David Acheson Woodward played an important role in the art world in the United States, but is work in photography revolutionized this new art form. In this biography reporton BrightBytes, the life and work of Woodward, Photographic Educator and Inventor, is coverd extensively.
In 1853 Woodward was elected Principle of the Drawing Department at the Institute and continued in that position until 1860 when he was elected by the board to be the leader in reorganizing the school. The result was a new School of Art and Design of which he was chosen Principal…Professor Woodward was associate with the Institute for twenty-seven years. For nineteen of those years he was Principal of the Schools of Art and Design. His tenure was a period of innovation, technological advancement, and the development of a pioneering curriculum in the teaching of photography.

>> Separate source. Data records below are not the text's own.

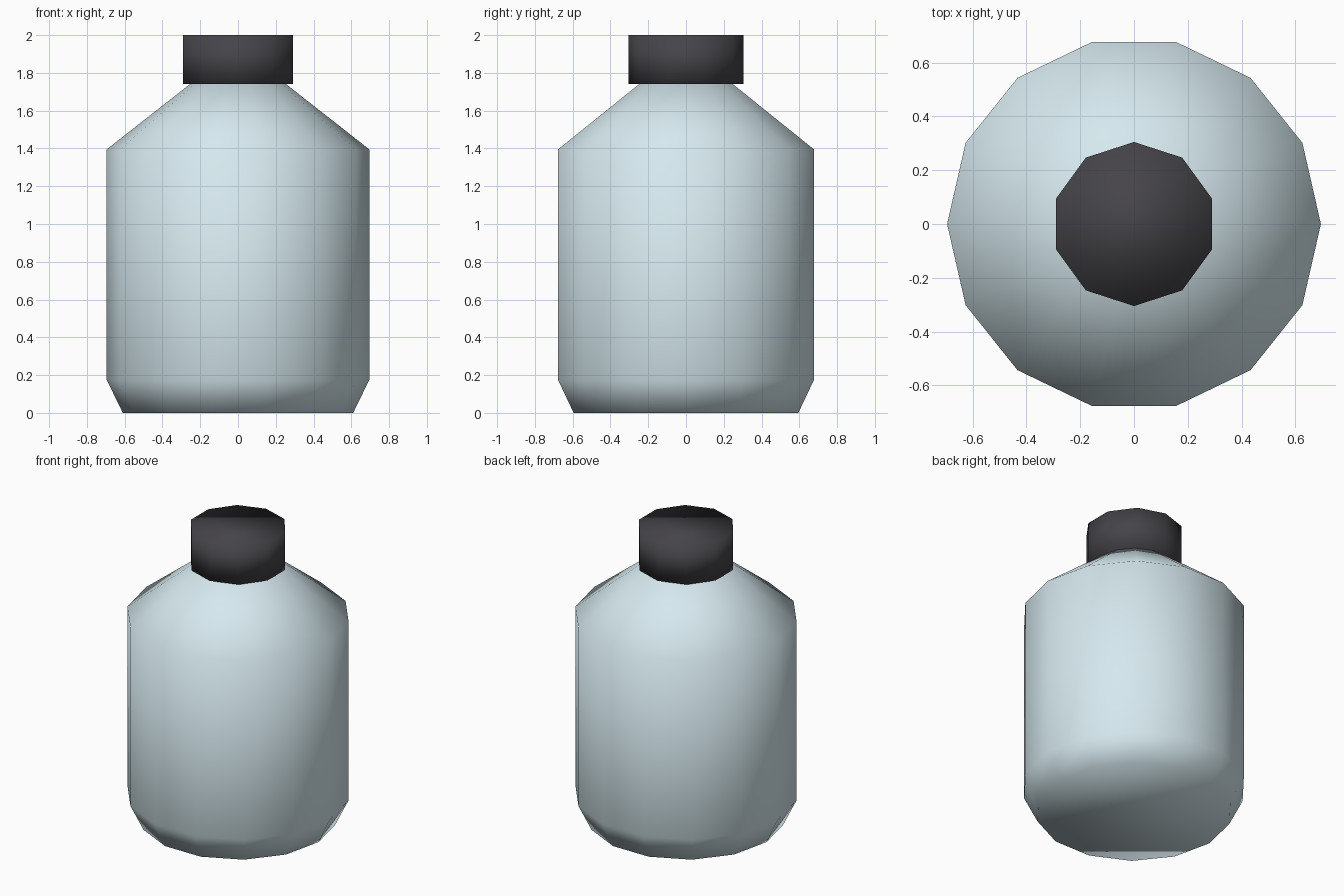
import bpy, bmesh, math

if "Cube" in bpy.data.objects:
    bpy.data.objects.remove(bpy.data.objects["Cube"])


def material(name, color):
    mat = bpy.data.materials.new(name)
    mat.diffuse_color = color
    mat.use_nodes = True
    mat.node_tree.nodes["Principled BSDF"].inputs["Base Color"].default_value = mat.diffuse_color
    return mat


def lathe(name, profile, sides, start, mat):
    """Closed solid made of stacked polygon rings (radius, height)."""
    bm = bmesh.new()
    rings = []
    for r, z in profile:
        angles = [start + 2 * math.pi * i / sides for i in range(sides)]
        rings.append([bm.verts.new((r * math.cos(a), r * math.sin(a), z)) for a in angles])
    for low, high in zip(rings, rings[1:]):
        for i in range(sides):
            j = (i + 1) % sides
            bm.faces.new((low[i], low[j], high[j], high[i]))
    bm.faces.new(rings[0][::-1])
    bm.faces.new(rings[-1])
    for face in bm.faces:
        face.smooth = True
    mesh = bpy.data.meshes.new(name)
    bm.to_mesh(mesh)
    bm.free()
    mesh.materials.append(mat)
    obj = bpy.data.objects.new(name, mesh)
    bpy.context.collection.objects.link(obj)
    return obj


# Bottle body: chamfered foot, straight wall, sloping shoulder
lathe("bottle_body",
      [(0.61, 0), (0.695, 0.175), (0.695, 1.395), (0.255, 1.74)],
      14, 0, material("pale_blue", (0.67, 0.81, 0.86, 1)))

# Ten-sided cap with a corner facing the front
lathe("bottle_cap", [(0.305, 1.74), (0.305, 2.0)],
      10, math.pi / 2, material("charcoal", (0.06, 0.057, 0.065, 1)))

In 1857, Woodward patented the first widely successful photographic enlarging camera. He continued to make improvements to his solar camera in a series of patent renewals in the 1860s and 1870s. He became internationally recognized for his invention and in 1876 he was given an award at the Philadelphia Centennial Exposition. In the 1878 book How to Paint Photographs….there is an ad for the Improved Solar Cameras by D.A. Woodward, Maryland Institute, Baltimore, Md.
These cameras were usually mounted on a studio roof and were designed to turn to follow the sun. They were large, heavy devices that used condensers to focus the light from the sun and a copying lens that projected a small negative onto a large sheet of sensitized photographic paper or canvas. The solar camera came in two sizes, half plate with nine inch condenser, and quarter plate with a five inch condenser. Woodward as a portrait painter was interested in making enlarged copies of photographs on canvas to paint over. Using this camera he could print life-sized portraits (18″X22″) from a half plate negative in about forty-five minutes. In 1859 Woodward went to Europe to publicize his invention. While there he demonstrated the solar camera for Antoine Claudet in London. Claudet said it was “…one of the most important improvements introduced into the art of photography.”

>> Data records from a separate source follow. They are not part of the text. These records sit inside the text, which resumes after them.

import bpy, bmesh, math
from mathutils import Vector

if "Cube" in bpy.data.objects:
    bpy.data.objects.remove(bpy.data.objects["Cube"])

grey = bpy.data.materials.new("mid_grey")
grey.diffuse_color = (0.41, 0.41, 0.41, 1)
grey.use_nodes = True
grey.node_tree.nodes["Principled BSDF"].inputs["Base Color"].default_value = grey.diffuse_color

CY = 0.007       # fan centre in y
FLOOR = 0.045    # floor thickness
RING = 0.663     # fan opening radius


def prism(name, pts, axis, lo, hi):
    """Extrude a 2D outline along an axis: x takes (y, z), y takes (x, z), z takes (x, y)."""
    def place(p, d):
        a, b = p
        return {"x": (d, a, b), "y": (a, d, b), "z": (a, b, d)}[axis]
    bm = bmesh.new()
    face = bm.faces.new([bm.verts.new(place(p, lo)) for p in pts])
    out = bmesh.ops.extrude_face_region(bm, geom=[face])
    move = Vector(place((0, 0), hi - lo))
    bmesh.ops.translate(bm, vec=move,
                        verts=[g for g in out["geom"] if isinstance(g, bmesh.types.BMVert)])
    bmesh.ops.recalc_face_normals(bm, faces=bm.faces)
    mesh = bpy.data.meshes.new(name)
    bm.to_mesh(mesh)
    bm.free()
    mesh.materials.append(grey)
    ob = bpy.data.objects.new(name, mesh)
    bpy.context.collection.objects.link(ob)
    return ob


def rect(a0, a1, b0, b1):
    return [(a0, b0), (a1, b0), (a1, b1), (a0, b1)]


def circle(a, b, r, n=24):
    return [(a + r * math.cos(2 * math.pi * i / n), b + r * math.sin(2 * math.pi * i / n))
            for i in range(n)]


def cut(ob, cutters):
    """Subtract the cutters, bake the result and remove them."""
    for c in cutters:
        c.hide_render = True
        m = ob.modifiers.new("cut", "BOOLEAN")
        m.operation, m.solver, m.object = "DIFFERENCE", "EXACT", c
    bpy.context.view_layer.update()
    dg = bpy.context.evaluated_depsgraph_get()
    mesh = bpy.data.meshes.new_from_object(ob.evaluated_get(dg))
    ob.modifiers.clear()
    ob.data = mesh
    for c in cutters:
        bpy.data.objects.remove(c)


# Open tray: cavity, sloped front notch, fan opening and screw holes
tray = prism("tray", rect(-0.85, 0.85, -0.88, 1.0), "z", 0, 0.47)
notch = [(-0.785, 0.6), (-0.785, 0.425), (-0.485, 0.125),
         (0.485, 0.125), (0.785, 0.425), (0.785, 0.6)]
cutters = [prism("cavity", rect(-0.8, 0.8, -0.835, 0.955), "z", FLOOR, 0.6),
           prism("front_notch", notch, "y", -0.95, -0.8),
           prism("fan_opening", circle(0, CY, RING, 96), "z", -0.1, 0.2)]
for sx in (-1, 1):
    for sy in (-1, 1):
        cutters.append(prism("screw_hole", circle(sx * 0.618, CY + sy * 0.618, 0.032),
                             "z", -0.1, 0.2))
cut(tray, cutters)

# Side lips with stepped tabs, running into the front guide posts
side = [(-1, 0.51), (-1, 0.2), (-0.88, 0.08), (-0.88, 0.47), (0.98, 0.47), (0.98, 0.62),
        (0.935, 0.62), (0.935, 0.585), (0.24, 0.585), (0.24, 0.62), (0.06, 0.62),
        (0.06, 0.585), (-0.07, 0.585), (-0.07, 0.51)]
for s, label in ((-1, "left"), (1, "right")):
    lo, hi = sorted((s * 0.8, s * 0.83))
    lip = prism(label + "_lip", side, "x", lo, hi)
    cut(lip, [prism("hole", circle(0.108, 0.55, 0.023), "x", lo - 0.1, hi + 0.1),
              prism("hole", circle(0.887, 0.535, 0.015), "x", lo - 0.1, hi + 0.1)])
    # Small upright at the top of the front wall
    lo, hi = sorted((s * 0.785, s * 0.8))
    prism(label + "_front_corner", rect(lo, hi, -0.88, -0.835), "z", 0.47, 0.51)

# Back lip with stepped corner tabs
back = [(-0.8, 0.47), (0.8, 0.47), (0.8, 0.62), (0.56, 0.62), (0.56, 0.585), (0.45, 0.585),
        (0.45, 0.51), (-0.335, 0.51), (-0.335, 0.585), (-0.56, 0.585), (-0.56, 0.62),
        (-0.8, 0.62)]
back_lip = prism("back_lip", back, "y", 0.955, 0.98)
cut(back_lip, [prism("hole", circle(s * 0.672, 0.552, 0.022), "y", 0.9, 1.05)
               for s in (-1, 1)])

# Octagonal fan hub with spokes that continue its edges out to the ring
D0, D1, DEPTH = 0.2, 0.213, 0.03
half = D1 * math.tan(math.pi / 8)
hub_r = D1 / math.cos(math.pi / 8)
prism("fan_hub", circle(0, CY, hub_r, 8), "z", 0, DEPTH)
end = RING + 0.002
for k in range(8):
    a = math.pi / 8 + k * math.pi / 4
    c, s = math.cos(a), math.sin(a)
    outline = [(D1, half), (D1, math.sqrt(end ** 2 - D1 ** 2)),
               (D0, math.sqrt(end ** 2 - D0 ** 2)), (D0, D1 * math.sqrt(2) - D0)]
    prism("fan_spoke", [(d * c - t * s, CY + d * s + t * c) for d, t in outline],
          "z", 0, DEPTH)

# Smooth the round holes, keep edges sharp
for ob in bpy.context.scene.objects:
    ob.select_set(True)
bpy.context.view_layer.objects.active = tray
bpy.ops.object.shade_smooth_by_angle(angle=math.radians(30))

….With the end of Woodward’s era photography courses did not reappear at the Institute till the middle of the 20th century.

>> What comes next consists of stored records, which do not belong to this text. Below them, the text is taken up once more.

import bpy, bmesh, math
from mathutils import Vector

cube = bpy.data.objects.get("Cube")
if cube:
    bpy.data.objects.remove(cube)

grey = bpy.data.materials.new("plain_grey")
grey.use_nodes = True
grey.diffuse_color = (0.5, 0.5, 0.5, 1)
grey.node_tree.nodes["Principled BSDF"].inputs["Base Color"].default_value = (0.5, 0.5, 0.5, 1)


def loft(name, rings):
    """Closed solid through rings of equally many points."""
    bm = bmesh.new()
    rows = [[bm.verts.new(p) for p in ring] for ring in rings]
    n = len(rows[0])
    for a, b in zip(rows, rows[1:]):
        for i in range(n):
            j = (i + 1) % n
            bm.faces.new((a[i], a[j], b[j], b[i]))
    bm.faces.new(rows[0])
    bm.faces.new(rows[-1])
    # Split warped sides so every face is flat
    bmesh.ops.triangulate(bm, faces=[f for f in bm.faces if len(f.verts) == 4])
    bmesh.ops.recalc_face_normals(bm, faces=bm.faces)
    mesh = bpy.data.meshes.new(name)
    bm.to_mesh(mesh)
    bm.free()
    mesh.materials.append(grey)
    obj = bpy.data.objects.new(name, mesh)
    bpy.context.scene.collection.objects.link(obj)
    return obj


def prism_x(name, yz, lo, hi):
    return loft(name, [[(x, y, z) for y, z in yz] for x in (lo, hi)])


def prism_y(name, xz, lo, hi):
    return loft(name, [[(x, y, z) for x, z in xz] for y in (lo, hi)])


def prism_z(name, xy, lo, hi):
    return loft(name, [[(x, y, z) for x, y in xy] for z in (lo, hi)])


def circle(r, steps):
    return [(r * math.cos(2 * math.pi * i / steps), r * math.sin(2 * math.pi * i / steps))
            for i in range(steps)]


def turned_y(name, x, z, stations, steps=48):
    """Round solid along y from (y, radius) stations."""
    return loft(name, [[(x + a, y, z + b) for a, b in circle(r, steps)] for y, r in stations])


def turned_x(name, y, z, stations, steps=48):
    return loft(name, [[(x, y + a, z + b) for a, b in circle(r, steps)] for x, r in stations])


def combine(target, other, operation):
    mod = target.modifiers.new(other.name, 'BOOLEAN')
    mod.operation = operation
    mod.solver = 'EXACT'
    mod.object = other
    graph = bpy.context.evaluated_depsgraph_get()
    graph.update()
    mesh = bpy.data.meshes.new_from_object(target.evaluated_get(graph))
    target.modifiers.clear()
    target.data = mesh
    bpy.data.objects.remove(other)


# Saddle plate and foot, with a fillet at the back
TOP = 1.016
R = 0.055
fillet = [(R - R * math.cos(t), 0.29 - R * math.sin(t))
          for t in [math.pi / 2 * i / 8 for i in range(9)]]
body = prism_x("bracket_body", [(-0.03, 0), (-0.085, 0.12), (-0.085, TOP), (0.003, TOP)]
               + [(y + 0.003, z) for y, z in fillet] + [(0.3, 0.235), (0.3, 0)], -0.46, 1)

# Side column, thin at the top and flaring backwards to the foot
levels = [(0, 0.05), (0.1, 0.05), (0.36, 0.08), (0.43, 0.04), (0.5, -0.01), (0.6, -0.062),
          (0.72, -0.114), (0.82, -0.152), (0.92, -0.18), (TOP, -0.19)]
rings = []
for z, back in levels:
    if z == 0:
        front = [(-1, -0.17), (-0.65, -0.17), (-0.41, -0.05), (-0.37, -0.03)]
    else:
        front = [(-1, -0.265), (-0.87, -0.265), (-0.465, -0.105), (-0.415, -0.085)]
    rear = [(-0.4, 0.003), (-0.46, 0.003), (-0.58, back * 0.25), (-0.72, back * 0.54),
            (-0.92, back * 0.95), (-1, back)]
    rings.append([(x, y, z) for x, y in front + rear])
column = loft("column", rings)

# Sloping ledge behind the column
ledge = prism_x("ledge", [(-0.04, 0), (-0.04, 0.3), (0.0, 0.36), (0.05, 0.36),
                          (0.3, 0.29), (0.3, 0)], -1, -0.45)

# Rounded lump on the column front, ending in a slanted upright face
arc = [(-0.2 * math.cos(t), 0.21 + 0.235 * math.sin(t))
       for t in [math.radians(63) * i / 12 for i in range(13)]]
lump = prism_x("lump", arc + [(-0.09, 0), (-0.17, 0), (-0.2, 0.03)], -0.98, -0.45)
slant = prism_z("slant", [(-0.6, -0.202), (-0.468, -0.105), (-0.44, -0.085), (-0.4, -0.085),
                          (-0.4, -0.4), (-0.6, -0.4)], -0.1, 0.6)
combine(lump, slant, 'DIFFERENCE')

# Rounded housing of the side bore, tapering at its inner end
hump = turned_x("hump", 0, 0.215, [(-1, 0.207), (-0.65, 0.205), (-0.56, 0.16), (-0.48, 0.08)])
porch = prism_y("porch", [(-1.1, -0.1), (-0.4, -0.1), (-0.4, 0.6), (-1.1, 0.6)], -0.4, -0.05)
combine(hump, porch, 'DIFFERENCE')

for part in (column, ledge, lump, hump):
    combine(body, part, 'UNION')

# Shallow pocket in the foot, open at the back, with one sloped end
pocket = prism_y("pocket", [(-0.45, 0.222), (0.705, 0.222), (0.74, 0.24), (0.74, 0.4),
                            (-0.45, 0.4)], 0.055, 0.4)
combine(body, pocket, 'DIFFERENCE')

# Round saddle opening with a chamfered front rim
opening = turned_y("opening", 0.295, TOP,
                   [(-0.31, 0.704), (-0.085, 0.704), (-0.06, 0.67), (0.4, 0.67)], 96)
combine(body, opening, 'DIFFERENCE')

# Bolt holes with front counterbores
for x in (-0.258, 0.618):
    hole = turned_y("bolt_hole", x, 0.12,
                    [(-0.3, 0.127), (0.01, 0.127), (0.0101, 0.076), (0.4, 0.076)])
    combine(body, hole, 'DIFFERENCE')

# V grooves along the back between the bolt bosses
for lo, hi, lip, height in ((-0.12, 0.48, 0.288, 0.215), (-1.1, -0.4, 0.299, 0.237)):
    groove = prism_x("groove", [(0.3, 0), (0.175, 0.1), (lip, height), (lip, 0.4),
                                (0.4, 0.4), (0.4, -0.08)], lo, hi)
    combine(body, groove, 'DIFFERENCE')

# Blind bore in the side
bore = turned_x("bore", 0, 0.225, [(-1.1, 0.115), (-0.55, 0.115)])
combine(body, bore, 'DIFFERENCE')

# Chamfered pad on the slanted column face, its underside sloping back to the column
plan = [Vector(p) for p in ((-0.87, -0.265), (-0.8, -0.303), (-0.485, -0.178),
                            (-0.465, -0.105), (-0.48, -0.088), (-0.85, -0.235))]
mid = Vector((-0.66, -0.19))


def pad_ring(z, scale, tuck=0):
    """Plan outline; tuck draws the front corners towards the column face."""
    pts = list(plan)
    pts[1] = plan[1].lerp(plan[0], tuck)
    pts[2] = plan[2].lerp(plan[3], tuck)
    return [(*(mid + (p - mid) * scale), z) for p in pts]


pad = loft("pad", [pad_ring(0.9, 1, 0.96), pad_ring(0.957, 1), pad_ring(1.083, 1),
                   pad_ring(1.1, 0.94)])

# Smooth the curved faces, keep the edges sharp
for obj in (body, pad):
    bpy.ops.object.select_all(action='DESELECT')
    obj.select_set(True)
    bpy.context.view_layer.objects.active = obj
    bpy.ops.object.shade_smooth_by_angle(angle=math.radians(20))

From time to time, we like to remind all photographers of their roots. Where photography has been and how far the technology has come. It is also a reminder to us that this is an industry and technology that is changing and evolving constantly.